__Dataset records__

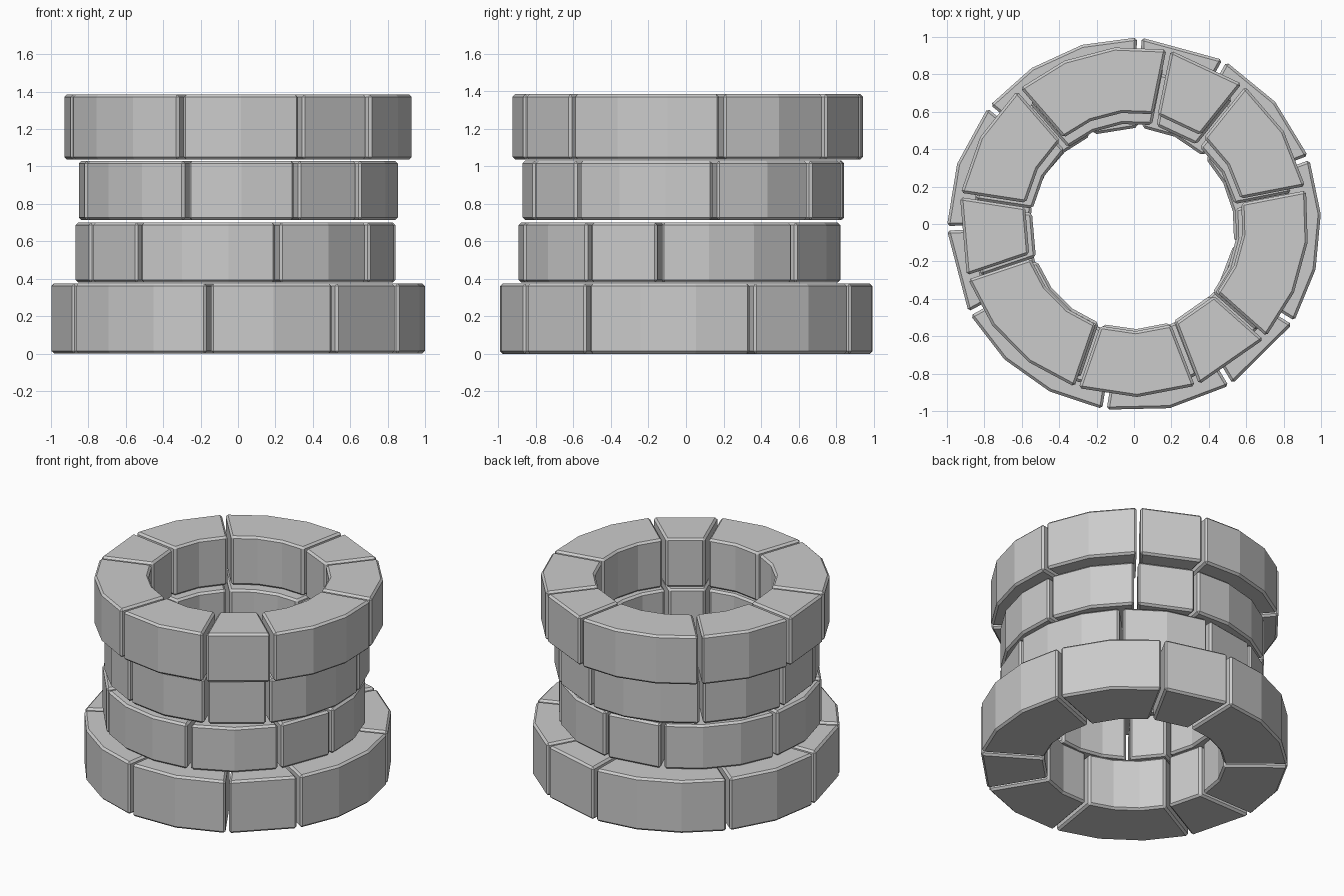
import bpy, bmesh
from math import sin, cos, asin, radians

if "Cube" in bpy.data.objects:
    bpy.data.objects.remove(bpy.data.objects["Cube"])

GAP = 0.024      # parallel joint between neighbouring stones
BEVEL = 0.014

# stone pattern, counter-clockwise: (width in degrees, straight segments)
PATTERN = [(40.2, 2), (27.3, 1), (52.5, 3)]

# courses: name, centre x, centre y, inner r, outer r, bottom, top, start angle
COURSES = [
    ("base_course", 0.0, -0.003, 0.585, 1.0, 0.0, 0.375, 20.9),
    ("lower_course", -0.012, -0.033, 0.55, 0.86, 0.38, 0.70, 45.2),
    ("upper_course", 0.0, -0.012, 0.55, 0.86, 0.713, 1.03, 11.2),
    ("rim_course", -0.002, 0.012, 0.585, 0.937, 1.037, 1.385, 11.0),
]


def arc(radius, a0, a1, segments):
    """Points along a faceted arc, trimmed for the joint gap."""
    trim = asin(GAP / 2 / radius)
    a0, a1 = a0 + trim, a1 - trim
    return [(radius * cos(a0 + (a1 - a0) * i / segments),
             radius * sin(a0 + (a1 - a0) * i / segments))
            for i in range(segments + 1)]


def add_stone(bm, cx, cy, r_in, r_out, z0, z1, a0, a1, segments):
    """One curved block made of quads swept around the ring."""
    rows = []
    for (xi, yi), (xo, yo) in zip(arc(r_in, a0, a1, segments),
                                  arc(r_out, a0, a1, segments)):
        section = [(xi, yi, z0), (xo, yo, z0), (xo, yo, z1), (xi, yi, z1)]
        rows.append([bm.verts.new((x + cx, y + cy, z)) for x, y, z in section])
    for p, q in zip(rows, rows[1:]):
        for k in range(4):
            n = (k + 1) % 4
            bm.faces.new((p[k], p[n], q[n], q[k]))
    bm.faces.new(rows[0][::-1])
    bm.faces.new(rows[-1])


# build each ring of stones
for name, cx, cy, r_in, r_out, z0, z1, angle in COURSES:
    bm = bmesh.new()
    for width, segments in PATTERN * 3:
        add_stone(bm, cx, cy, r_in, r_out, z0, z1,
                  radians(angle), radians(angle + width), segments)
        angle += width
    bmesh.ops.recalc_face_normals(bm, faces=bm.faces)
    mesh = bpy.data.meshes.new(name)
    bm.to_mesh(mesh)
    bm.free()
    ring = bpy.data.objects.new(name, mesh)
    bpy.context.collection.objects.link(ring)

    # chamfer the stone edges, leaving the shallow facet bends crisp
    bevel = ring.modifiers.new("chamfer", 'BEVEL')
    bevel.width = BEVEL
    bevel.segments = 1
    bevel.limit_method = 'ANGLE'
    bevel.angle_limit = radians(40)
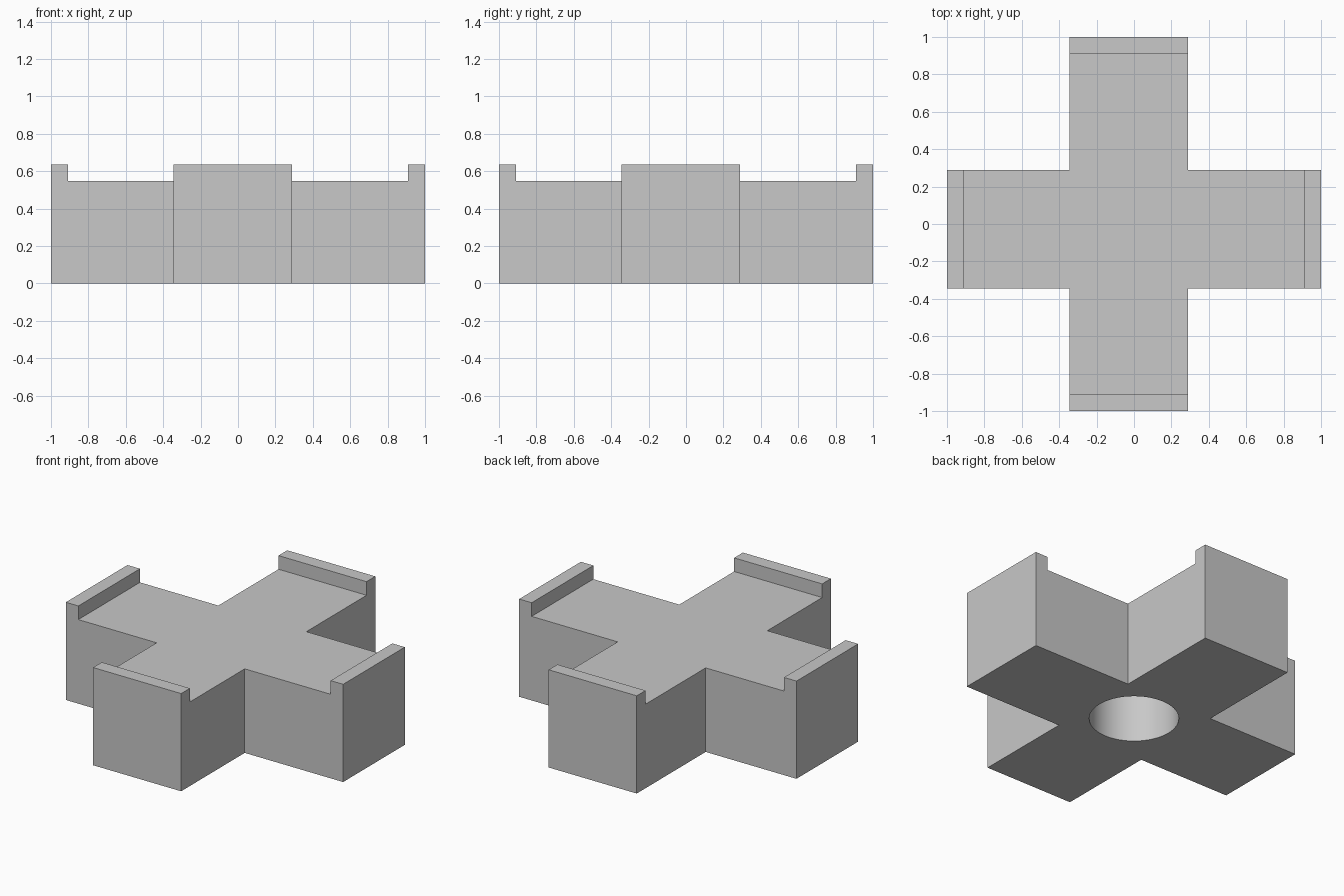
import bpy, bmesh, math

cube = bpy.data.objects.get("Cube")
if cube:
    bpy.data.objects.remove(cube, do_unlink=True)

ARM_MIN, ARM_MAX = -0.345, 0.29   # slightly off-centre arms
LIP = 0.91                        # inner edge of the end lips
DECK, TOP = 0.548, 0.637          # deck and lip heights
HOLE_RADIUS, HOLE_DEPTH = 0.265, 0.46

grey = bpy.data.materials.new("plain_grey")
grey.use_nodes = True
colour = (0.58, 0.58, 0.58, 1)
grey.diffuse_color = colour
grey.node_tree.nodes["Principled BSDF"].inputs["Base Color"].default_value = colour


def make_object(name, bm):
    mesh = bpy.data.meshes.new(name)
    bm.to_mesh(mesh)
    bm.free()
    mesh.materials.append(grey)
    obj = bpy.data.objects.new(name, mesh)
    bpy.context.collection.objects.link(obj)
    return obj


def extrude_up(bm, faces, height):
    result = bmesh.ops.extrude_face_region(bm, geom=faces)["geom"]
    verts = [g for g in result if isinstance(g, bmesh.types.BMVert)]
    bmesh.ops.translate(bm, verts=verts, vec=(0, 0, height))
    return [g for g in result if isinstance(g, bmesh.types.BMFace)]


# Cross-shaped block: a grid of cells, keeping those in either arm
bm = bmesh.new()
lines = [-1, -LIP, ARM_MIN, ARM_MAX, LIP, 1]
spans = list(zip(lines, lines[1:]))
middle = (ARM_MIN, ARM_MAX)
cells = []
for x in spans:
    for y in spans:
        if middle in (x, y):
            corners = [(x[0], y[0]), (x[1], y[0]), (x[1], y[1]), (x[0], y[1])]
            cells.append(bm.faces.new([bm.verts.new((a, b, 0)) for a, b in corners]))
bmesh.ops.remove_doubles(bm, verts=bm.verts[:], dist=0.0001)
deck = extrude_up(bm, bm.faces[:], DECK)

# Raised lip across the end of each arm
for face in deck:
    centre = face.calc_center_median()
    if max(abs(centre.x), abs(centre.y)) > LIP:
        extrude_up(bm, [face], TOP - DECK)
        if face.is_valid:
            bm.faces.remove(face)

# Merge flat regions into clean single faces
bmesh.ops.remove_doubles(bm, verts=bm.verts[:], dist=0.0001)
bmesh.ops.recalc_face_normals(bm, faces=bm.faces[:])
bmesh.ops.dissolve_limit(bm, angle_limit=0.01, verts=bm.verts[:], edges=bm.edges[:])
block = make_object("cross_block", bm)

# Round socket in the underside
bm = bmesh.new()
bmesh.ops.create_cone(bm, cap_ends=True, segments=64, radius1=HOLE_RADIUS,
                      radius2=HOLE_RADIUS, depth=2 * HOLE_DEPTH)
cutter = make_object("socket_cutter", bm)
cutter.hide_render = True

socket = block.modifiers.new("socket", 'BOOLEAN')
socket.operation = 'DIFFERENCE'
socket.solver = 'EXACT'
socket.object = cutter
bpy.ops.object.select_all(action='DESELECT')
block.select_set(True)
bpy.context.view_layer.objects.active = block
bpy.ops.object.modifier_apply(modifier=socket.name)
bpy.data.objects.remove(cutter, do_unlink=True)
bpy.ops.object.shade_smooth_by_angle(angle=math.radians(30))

__Task instructions__
Please repeat the records above exactly, omitting any pictures they contain.

__Solution__
import bpy, bmesh
from math import sin, cos, asin, radians

if "Cube" in bpy.data.objects:
    bpy.data.objects.remove(bpy.data.objects["Cube"])

GAP = 0.024      # parallel joint between neighbouring stones
BEVEL = 0.014

# stone pattern, counter-clockwise: (width in degrees, straight segments)
PATTERN = [(40.2, 2), (27.3, 1), (52.5, 3)]

# courses: name, centre x, centre y, inner r, outer r, bottom, top, start angle
COURSES = [
    ("base_course", 0.0, -0.003, 0.585, 1.0, 0.0, 0.375, 20.9),
    ("lower_course", -0.012, -0.033, 0.55, 0.86, 0.38, 0.70, 45.2),
    ("upper_course", 0.0, -0.012, 0.55, 0.86, 0.713, 1.03, 11.2),
    ("rim_course", -0.002, 0.012, 0.585, 0.937, 1.037, 1.385, 11.0),
]


def arc(radius, a0, a1, segments):
    """Points along a faceted arc, trimmed for the joint gap."""
    trim = asin(GAP / 2 / radius)
    a0, a1 = a0 + trim, a1 - trim
    return [(radius * cos(a0 + (a1 - a0) * i / segments),
             radius * sin(a0 + (a1 - a0) * i / segments))
            for i in range(segments + 1)]


def add_stone(bm, cx, cy, r_in, r_out, z0, z1, a0, a1, segments):
    """One curved block made of quads swept around the ring."""
    rows = []
    for (xi, yi), (xo, yo) in zip(arc(r_in, a0, a1, segments),
                                  arc(r_out, a0, a1, segments)):
        section = [(xi, yi, z0), (xo, yo, z0), (xo, yo, z1), (xi, yi, z1)]
        rows.append([bm.verts.new((x + cx, y + cy, z)) for x, y, z in section])
    for p, q in zip(rows, rows[1:]):
        for k in range(4):
            n = (k + 1) % 4
            bm.faces.new((p[k], p[n], q[n], q[k]))
    bm.faces.new(rows[0][::-1])
    bm.faces.new(rows[-1])


# build each ring of stones
for name, cx, cy, r_in, r_out, z0, z1, angle in COURSES:
    bm = bmesh.new()
    for width, segments in PATTERN * 3:
        add_stone(bm, cx, cy, r_in, r_out, z0, z1,
                  radians(angle), radians(angle + width), segments)
        angle += width
    bmesh.ops.recalc_face_normals(bm, faces=bm.faces)
    mesh = bpy.data.meshes.new(name)
    bm.to_mesh(mesh)
    bm.free()
    ring = bpy.data.objects.new(name, mesh)
    bpy.context.collection.objects.link(ring)

    # chamfer the stone edges, leaving the shallow facet bends crisp
    bevel = ring.modifiers.new("chamfer", 'BEVEL')
    bevel.width = BEVEL
    bevel.segments = 1
    bevel.limit_method = 'ANGLE'
    bevel.angle_limit = radians(40)
import bpy, bmesh, math

cube = bpy.data.objects.get("Cube")
if cube:
    bpy.data.objects.remove(cube, do_unlink=True)

ARM_MIN, ARM_MAX = -0.345, 0.29   # slightly off-centre arms
LIP = 0.91                        # inner edge of the end lips
DECK, TOP = 0.548, 0.637          # deck and lip heights
HOLE_RADIUS, HOLE_DEPTH = 0.265, 0.46

grey = bpy.data.materials.new("plain_grey")
grey.use_nodes = True
colour = (0.58, 0.58, 0.58, 1)
grey.diffuse_color = colour
grey.node_tree.nodes["Principled BSDF"].inputs["Base Color"].default_value = colour


def make_object(name, bm):
    mesh = bpy.data.meshes.new(name)
    bm.to_mesh(mesh)
    bm.free()
    mesh.materials.append(grey)
    obj = bpy.data.objects.new(name, mesh)
    bpy.context.collection.objects.link(obj)
    return obj


def extrude_up(bm, faces, height):
    result = bmesh.ops.extrude_face_region(bm, geom=faces)["geom"]
    verts = [g for g in result if isinstance(g, bmesh.types.BMVert)]
    bmesh.ops.translate(bm, verts=verts, vec=(0, 0, height))
    return [g for g in result if isinstance(g, bmesh.types.BMFace)]


# Cross-shaped block: a grid of cells, keeping those in either arm
bm = bmesh.new()
lines = [-1, -LIP, ARM_MIN, ARM_MAX, LIP, 1]
spans = list(zip(lines, lines[1:]))
middle = (ARM_MIN, ARM_MAX)
cells = []
for x in spans:
    for y in spans:
        if middle in (x, y):
            corners = [(x[0], y[0]), (x[1], y[0]), (x[1], y[1]), (x[0], y[1])]
            cells.append(bm.faces.new([bm.verts.new((a, b, 0)) for a, b in corners]))
bmesh.ops.remove_doubles(bm, verts=bm.verts[:], dist=0.0001)
deck = extrude_up(bm, bm.faces[:], DECK)

# Raised lip across the end of each arm
for face in deck:
    centre = face.calc_center_median()
    if max(abs(centre.x), abs(centre.y)) > LIP:
        extrude_up(bm, [face], TOP - DECK)
        if face.is_valid:
            bm.faces.remove(face)

# Merge flat regions into clean single faces
bmesh.ops.remove_doubles(bm, verts=bm.verts[:], dist=0.0001)
bmesh.ops.recalc_face_normals(bm, faces=bm.faces[:])
bmesh.ops.dissolve_limit(bm, angle_limit=0.01, verts=bm.verts[:], edges=bm.edges[:])
block = make_object("cross_block", bm)

# Round socket in the underside
bm = bmesh.new()
bmesh.ops.create_cone(bm, cap_ends=True, segments=64, radius1=HOLE_RADIUS,
                      radius2=HOLE_RADIUS, depth=2 * HOLE_DEPTH)
cutter = make_object("socket_cutter", bm)
cutter.hide_render = True

socket = block.modifiers.new("socket", 'BOOLEAN')
socket.operation = 'DIFFERENCE'
socket.solver = 'EXACT'
socket.object = cutter
bpy.ops.object.select_all(action='DESELECT')
block.select_set(True)
bpy.context.view_layer.objects.active = block
bpy.ops.object.modifier_apply(modifier=socket.name)
bpy.data.objects.remove(cutter, do_unlink=True)
bpy.ops.object.shade_smooth_by_angle(angle=math.radians(30))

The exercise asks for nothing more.